Conversation #1 (About Tippi)

As for the performances in the film, Sienna Miller is luminous as Tippi. She is completely transformed into the graceful, elegant young actress, appearing to even lower the timbre of her voice.

And Toby Jones IS Hitchcock. With the aid of prosthetics and makeup, it is as if the real Hitchcock is on the screen. Just like he did with Capote, he becomes the character. He is so creepy, that I felt sick to my stomach when he would appear onscreen.

Conversation #2 (About the film)

I know I'll probably ruffle some feathers, but I have never seen why everyone loves his films so much. The stories might be interesting but they are overly stylized and he forces the actors to be too stiff. Nothing seems real sonI am never really pulled into the story. And of course now that I know what a sleaze ball he was, I'm less likely to want to watch the ones I haven't seen. I might watch Marnie, but only out of respect for Tippi Hedren.

Here's to you, Tippi. As a woman who has met her share of creepy guys, I applaud your courage to tell your story. You are a great lady.

You can catch The Girl now on HBO on demand.
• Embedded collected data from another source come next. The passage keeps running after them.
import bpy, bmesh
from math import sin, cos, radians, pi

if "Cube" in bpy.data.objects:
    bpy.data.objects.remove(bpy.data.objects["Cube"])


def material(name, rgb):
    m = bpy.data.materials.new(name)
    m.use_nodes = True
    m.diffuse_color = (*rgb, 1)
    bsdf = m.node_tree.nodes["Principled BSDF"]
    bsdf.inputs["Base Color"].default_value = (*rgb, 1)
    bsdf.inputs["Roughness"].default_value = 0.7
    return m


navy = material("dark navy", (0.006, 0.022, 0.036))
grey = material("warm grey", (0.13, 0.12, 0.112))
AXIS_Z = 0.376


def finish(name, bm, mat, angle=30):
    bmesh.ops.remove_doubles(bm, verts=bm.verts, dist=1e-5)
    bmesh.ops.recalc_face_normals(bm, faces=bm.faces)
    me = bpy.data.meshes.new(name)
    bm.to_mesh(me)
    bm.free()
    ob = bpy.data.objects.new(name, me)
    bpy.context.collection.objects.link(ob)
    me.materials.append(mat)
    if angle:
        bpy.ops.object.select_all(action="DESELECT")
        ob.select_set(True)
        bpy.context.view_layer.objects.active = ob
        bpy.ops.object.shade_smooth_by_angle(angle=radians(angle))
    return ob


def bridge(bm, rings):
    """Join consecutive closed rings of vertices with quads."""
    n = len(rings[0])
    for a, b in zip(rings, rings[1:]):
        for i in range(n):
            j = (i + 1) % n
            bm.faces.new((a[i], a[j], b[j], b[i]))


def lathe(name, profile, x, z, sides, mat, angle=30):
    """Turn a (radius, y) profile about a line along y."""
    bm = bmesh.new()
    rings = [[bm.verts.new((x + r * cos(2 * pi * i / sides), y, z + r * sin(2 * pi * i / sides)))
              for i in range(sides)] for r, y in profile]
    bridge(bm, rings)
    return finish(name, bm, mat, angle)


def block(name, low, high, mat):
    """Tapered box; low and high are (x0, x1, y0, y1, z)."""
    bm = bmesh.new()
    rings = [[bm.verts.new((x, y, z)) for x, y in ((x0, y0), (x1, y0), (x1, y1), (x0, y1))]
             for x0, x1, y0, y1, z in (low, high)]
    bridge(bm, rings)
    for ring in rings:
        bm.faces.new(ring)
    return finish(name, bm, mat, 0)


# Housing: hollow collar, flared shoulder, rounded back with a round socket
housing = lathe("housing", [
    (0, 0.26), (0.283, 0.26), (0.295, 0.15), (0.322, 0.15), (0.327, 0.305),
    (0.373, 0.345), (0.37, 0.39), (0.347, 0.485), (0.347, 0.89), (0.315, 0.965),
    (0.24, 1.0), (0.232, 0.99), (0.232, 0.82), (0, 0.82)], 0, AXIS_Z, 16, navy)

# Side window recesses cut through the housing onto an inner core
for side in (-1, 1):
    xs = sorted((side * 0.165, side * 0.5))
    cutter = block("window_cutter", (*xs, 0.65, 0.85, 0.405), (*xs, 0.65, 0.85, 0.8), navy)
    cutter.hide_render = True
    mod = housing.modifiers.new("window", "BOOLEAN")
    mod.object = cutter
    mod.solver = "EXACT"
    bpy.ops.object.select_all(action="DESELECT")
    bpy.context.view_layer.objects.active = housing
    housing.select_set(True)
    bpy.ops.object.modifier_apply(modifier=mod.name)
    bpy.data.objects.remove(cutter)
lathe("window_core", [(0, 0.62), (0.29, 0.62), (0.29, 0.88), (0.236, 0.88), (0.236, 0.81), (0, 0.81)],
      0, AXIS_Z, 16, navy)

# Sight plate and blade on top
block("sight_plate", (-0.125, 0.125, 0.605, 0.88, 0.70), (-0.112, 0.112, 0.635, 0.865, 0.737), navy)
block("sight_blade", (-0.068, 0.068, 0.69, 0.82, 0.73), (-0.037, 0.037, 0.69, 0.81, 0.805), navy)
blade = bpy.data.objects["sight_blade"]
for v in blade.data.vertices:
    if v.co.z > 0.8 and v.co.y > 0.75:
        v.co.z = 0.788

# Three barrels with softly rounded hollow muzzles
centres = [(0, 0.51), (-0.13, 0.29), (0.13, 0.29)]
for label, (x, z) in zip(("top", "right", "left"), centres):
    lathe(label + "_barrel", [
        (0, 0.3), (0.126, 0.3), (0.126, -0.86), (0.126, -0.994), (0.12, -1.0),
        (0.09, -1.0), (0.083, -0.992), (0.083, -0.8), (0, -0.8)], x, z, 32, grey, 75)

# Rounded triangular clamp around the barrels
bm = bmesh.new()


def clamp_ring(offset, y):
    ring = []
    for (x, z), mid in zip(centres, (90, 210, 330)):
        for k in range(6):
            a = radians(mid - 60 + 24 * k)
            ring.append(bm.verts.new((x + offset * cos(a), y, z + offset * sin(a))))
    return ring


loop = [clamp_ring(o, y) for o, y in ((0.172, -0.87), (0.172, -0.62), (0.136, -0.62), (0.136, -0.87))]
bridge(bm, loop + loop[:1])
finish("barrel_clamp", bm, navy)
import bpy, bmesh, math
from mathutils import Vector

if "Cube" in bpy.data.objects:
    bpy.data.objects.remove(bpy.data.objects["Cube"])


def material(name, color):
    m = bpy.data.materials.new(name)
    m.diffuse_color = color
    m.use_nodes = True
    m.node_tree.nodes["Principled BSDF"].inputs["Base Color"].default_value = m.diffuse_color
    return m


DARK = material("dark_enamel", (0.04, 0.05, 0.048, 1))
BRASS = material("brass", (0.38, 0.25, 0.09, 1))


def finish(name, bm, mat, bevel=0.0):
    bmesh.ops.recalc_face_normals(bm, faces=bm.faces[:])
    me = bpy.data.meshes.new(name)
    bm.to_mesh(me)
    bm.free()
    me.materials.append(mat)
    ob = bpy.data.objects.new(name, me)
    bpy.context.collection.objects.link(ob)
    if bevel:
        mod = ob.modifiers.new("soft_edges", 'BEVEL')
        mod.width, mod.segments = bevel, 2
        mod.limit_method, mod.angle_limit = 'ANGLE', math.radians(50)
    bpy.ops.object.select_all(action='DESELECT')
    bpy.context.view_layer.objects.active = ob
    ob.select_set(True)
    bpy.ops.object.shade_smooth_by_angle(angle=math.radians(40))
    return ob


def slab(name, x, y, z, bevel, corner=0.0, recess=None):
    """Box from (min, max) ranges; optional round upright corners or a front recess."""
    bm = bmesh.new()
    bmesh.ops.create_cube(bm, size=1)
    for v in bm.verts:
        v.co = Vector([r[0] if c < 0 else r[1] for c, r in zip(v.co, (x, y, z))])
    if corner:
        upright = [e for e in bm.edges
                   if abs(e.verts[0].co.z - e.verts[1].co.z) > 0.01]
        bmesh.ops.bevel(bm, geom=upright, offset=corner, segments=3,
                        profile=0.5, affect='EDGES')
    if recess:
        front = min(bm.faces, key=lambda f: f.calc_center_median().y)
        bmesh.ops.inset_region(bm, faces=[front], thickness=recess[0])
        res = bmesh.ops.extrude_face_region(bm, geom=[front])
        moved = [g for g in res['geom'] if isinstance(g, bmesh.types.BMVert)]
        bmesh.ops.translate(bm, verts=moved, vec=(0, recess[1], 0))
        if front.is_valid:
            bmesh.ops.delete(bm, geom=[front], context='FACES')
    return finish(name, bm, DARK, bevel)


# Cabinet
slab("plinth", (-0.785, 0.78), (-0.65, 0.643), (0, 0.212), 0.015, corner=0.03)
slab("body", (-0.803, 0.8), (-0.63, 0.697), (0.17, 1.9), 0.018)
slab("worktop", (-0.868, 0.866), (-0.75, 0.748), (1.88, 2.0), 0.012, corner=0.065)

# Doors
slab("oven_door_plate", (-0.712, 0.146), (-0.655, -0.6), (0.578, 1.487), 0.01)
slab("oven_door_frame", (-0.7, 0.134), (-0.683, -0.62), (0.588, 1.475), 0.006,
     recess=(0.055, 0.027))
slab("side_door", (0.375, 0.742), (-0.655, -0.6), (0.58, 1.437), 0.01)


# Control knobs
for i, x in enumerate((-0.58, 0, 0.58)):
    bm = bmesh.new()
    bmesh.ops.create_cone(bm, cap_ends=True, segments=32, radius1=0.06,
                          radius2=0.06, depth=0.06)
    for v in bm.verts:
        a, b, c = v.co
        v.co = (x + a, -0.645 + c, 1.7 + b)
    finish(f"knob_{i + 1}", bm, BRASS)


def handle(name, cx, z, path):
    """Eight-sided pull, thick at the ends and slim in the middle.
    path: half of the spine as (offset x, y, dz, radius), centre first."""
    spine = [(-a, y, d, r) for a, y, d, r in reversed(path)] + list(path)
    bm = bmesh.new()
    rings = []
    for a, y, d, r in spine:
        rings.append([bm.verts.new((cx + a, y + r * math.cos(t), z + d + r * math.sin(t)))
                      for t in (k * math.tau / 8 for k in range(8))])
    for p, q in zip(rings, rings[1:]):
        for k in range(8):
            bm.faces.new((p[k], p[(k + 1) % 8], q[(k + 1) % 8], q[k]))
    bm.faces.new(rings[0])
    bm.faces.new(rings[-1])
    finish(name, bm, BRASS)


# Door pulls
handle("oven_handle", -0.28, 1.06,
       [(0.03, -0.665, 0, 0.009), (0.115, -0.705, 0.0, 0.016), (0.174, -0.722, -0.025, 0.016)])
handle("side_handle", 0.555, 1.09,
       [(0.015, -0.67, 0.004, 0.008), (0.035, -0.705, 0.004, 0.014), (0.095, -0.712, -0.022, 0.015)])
Thanks for stopping by and getting buzzed!! Keep coming back!